Pictures paired with source code
■ ■ ■ ■ ■
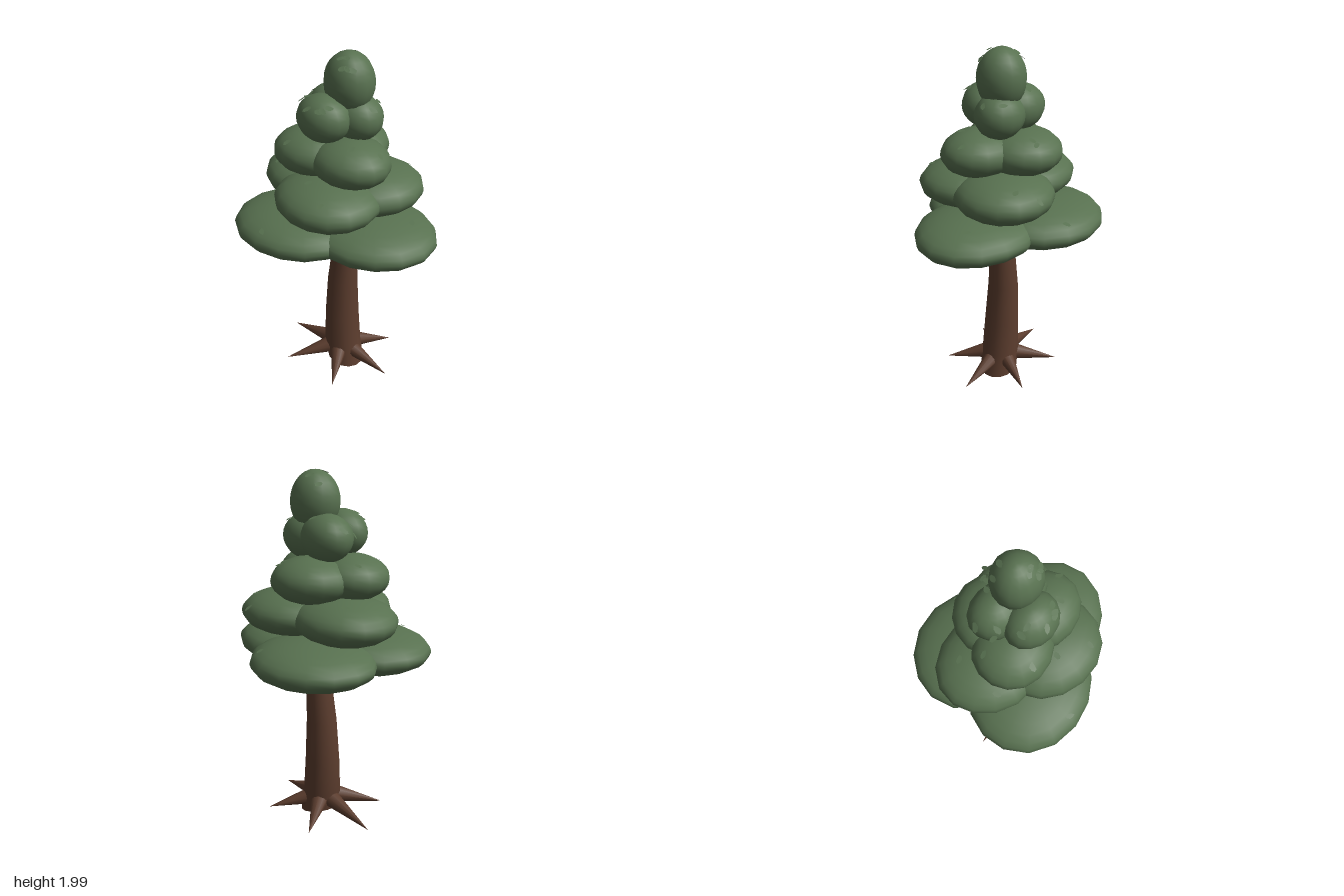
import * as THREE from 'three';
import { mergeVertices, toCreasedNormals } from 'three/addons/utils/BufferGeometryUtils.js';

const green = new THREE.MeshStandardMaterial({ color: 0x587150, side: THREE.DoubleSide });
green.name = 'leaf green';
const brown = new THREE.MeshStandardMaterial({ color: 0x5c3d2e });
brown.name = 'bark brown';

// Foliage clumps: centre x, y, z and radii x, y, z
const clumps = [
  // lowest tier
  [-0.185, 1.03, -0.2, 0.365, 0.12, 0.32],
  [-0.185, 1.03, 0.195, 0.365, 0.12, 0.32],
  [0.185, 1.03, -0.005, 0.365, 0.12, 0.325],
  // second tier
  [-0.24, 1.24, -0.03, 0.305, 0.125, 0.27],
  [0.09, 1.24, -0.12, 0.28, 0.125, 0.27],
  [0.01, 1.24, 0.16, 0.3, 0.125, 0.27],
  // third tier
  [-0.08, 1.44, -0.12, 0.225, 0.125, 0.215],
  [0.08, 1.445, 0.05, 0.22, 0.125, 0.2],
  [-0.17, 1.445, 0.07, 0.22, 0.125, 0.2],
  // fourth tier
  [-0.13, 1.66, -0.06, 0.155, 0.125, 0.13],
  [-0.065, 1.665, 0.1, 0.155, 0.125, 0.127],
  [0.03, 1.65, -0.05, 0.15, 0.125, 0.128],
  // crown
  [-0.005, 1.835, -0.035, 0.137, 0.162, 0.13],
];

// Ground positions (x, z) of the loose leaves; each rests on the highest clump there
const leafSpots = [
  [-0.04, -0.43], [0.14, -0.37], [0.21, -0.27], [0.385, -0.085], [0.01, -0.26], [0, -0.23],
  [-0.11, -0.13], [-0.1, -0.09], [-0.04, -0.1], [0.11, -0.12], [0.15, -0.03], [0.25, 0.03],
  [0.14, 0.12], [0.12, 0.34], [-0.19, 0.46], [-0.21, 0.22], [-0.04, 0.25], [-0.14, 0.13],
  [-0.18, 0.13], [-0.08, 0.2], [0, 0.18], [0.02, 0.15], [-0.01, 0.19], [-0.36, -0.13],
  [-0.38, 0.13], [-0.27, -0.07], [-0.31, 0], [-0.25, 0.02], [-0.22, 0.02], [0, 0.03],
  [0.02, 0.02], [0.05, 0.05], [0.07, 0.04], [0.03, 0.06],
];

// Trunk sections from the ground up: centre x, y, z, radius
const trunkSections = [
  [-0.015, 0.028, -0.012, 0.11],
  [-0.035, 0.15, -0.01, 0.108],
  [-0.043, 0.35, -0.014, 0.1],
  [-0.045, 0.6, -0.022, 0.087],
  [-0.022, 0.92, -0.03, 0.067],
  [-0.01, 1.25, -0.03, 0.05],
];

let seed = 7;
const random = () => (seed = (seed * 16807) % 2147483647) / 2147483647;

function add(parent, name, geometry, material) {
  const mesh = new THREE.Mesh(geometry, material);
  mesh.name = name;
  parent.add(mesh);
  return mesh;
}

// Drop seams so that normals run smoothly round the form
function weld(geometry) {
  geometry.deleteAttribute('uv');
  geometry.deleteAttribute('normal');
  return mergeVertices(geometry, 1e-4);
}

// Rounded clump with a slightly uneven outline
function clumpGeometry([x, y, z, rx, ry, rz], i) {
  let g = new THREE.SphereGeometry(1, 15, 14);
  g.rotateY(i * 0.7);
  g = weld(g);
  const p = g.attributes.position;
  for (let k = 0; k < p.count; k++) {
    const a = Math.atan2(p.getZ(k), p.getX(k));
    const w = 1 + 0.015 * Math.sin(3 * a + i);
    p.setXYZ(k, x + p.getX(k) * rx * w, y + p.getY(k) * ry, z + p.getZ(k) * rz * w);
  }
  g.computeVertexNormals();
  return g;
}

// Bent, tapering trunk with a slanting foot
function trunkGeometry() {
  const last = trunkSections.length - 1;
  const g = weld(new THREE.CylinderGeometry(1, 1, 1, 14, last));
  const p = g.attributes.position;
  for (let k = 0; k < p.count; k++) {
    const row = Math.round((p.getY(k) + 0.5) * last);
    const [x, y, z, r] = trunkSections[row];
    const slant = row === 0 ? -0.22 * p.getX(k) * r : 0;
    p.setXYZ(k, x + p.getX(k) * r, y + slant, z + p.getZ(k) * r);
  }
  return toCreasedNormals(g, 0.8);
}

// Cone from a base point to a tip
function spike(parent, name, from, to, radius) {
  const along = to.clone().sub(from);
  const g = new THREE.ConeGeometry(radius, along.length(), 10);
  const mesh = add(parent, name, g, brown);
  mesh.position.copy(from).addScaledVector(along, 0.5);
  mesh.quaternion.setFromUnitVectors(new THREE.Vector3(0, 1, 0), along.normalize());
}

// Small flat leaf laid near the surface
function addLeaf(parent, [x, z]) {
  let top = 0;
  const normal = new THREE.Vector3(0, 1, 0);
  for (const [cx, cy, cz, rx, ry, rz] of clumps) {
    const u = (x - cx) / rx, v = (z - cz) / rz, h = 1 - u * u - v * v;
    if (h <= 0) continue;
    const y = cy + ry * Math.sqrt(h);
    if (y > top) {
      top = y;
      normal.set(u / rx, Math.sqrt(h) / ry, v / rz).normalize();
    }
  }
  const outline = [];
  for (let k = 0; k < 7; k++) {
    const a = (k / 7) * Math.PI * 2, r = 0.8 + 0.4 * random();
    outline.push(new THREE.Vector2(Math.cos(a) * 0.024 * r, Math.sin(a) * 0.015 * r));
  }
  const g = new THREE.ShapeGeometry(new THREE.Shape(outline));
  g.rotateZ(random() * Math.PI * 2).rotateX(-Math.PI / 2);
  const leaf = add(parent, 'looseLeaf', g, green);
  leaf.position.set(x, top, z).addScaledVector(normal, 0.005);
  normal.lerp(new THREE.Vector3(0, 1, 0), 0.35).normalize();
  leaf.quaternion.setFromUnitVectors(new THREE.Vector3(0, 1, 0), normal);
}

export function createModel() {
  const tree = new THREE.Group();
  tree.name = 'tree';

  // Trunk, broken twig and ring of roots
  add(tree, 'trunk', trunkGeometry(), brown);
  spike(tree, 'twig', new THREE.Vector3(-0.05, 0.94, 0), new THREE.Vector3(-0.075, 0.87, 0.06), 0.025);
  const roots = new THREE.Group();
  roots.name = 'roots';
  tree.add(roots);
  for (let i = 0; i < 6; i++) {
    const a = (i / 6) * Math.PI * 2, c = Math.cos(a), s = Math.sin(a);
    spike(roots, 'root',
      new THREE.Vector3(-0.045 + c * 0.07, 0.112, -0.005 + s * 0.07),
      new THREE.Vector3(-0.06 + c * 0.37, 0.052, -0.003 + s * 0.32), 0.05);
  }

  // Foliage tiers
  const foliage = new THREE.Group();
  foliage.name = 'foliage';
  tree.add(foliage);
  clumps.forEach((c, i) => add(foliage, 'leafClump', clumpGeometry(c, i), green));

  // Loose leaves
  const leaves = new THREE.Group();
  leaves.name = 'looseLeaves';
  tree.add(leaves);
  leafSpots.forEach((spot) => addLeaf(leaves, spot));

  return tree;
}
■ ■ ■ ■ ■
[Goal of the exercise]
Give the entries back verbatim and omit the images.

[Exercise output]
import * as THREE from 'three';
import { mergeVertices, toCreasedNormals } from 'three/addons/utils/BufferGeometryUtils.js';

const green = new THREE.MeshStandardMaterial({ color: 0x587150, side: THREE.DoubleSide });
green.name = 'leaf green';
const brown = new THREE.MeshStandardMaterial({ color: 0x5c3d2e });
brown.name = 'bark brown';

// Foliage clumps: centre x, y, z and radii x, y, z
const clumps = [
  // lowest tier
  [-0.185, 1.03, -0.2, 0.365, 0.12, 0.32],
  [-0.185, 1.03, 0.195, 0.365, 0.12, 0.32],
  [0.185, 1.03, -0.005, 0.365, 0.12, 0.325],
  // second tier
  [-0.24, 1.24, -0.03, 0.305, 0.125, 0.27],
  [0.09, 1.24, -0.12, 0.28, 0.125, 0.27],
  [0.01, 1.24, 0.16, 0.3, 0.125, 0.27],
  // third tier
  [-0.08, 1.44, -0.12, 0.225, 0.125, 0.215],
  [0.08, 1.445, 0.05, 0.22, 0.125, 0.2],
  [-0.17, 1.445, 0.07, 0.22, 0.125, 0.2],
  // fourth tier
  [-0.13, 1.66, -0.06, 0.155, 0.125, 0.13],
  [-0.065, 1.665, 0.1, 0.155, 0.125, 0.127],
  [0.03, 1.65, -0.05, 0.15, 0.125, 0.128],
  // crown
  [-0.005, 1.835, -0.035, 0.137, 0.162, 0.13],
];

// Ground positions (x, z) of the loose leaves; each rests on the highest clump there
const leafSpots = [
  [-0.04, -0.43], [0.14, -0.37], [0.21, -0.27], [0.385, -0.085], [0.01, -0.26], [0, -0.23],
  [-0.11, -0.13], [-0.1, -0.09], [-0.04, -0.1], [0.11, -0.12], [0.15, -0.03], [0.25, 0.03],
  [0.14, 0.12], [0.12, 0.34], [-0.19, 0.46], [-0.21, 0.22], [-0.04, 0.25], [-0.14, 0.13],
  [-0.18, 0.13], [-0.08, 0.2], [0, 0.18], [0.02, 0.15], [-0.01, 0.19], [-0.36, -0.13],
  [-0.38, 0.13], [-0.27, -0.07], [-0.31, 0], [-0.25, 0.02], [-0.22, 0.02], [0, 0.03],
  [0.02, 0.02], [0.05, 0.05], [0.07, 0.04], [0.03, 0.06],
];

// Trunk sections from the ground up: centre x, y, z, radius
const trunkSections = [
  [-0.015, 0.028, -0.012, 0.11],
  [-0.035, 0.15, -0.01, 0.108],
  [-0.043, 0.35, -0.014, 0.1],
  [-0.045, 0.6, -0.022, 0.087],
  [-0.022, 0.92, -0.03, 0.067],
  [-0.01, 1.25, -0.03, 0.05],
];

let seed = 7;
const random = () => (seed = (seed * 16807) % 2147483647) / 2147483647;

function add(parent, name, geometry, material) {
  const mesh = new THREE.Mesh(geometry, material);
  mesh.name = name;
  parent.add(mesh);
  return mesh;
}

// Drop seams so that normals run smoothly round the form
function weld(geometry) {
  geometry.deleteAttribute('uv');
  geometry.deleteAttribute('normal');
  return mergeVertices(geometry, 1e-4);
}

// Rounded clump with a slightly uneven outline
function clumpGeometry([x, y, z, rx, ry, rz], i) {
  let g = new THREE.SphereGeometry(1, 15, 14);
  g.rotateY(i * 0.7);
  g = weld(g);
  const p = g.attributes.position;
  for (let k = 0; k < p.count; k++) {
    const a = Math.atan2(p.getZ(k), p.getX(k));
    const w = 1 + 0.015 * Math.sin(3 * a + i);
    p.setXYZ(k, x + p.getX(k) * rx * w, y + p.getY(k) * ry, z + p.getZ(k) * rz * w);
  }
  g.computeVertexNormals();
  return g;
}

// Bent, tapering trunk with a slanting foot
function trunkGeometry() {
  const last = trunkSections.length - 1;
  const g = weld(new THREE.CylinderGeometry(1, 1, 1, 14, last));
  const p = g.attributes.position;
  for (let k = 0; k < p.count; k++) {
    const row = Math.round((p.getY(k) + 0.5) * last);
    const [x, y, z, r] = trunkSections[row];
    const slant = row === 0 ? -0.22 * p.getX(k) * r : 0;
    p.setXYZ(k, x + p.getX(k) * r, y + slant, z + p.getZ(k) * r);
  }
  return toCreasedNormals(g, 0.8);
}

// Cone from a base point to a tip
function spike(parent, name, from, to, radius) {
  const along = to.clone().sub(from);
  const g = new THREE.ConeGeometry(radius, along.length(), 10);
  const mesh = add(parent, name, g, brown);
  mesh.position.copy(from).addScaledVector(along, 0.5);
  mesh.quaternion.setFromUnitVectors(new THREE.Vector3(0, 1, 0), along.normalize());
}

// Small flat leaf laid near the surface
function addLeaf(parent, [x, z]) {
  let top = 0;
  const normal = new THREE.Vector3(0, 1, 0);
  for (const [cx, cy, cz, rx, ry, rz] of clumps) {
    const u = (x - cx) / rx, v = (z - cz) / rz, h = 1 - u * u - v * v;
    if (h <= 0) continue;
    const y = cy + ry * Math.sqrt(h);
    if (y > top) {
      top = y;
      normal.set(u / rx, Math.sqrt(h) / ry, v / rz).normalize();
    }
  }
  const outline = [];
  for (let k = 0; k < 7; k++) {
    const a = (k / 7) * Math.PI * 2, r = 0.8 + 0.4 * random();
    outline.push(new THREE.Vector2(Math.cos(a) * 0.024 * r, Math.sin(a) * 0.015 * r));
  }
  const g = new THREE.ShapeGeometry(new THREE.Shape(outline));
  g.rotateZ(random() * Math.PI * 2).rotateX(-Math.PI / 2);
  const leaf = add(parent, 'looseLeaf', g, green);
  leaf.position.set(x, top, z).addScaledVector(normal, 0.005);
  normal.lerp(new THREE.Vector3(0, 1, 0), 0.35).normalize();
  leaf.quaternion.setFromUnitVectors(new THREE.Vector3(0, 1, 0), normal);
}

export function createModel() {
  const tree = new THREE.Group();
  tree.name = 'tree';

  // Trunk, broken twig and ring of roots
  add(tree, 'trunk', trunkGeometry(), brown);
  spike(tree, 'twig', new THREE.Vector3(-0.05, 0.94, 0), new THREE.Vector3(-0.075, 0.87, 0.06), 0.025);
  const roots = new THREE.Group();
  roots.name = 'roots';
  tree.add(roots);
  for (let i = 0; i < 6; i++) {
    const a = (i / 6) * Math.PI * 2, c = Math.cos(a), s = Math.sin(a);
    spike(roots, 'root',
      new THREE.Vector3(-0.045 + c * 0.07, 0.112, -0.005 + s * 0.07),
      new THREE.Vector3(-0.06 + c * 0.37, 0.052, -0.003 + s * 0.32), 0.05);
  }

  // Foliage tiers
  const foliage = new THREE.Group();
  foliage.name = 'foliage';
  tree.add(foliage);
  clumps.forEach((c, i) => add(foliage, 'leafClump', clumpGeometry(c, i), green));

  // Loose leaves
  const leaves = new THREE.Group();
  leaves.name = 'looseLeaves';
  tree.add(leaves);
  leafSpots.forEach((spot) => addLeaf(leaves, spot));

  return tree;
}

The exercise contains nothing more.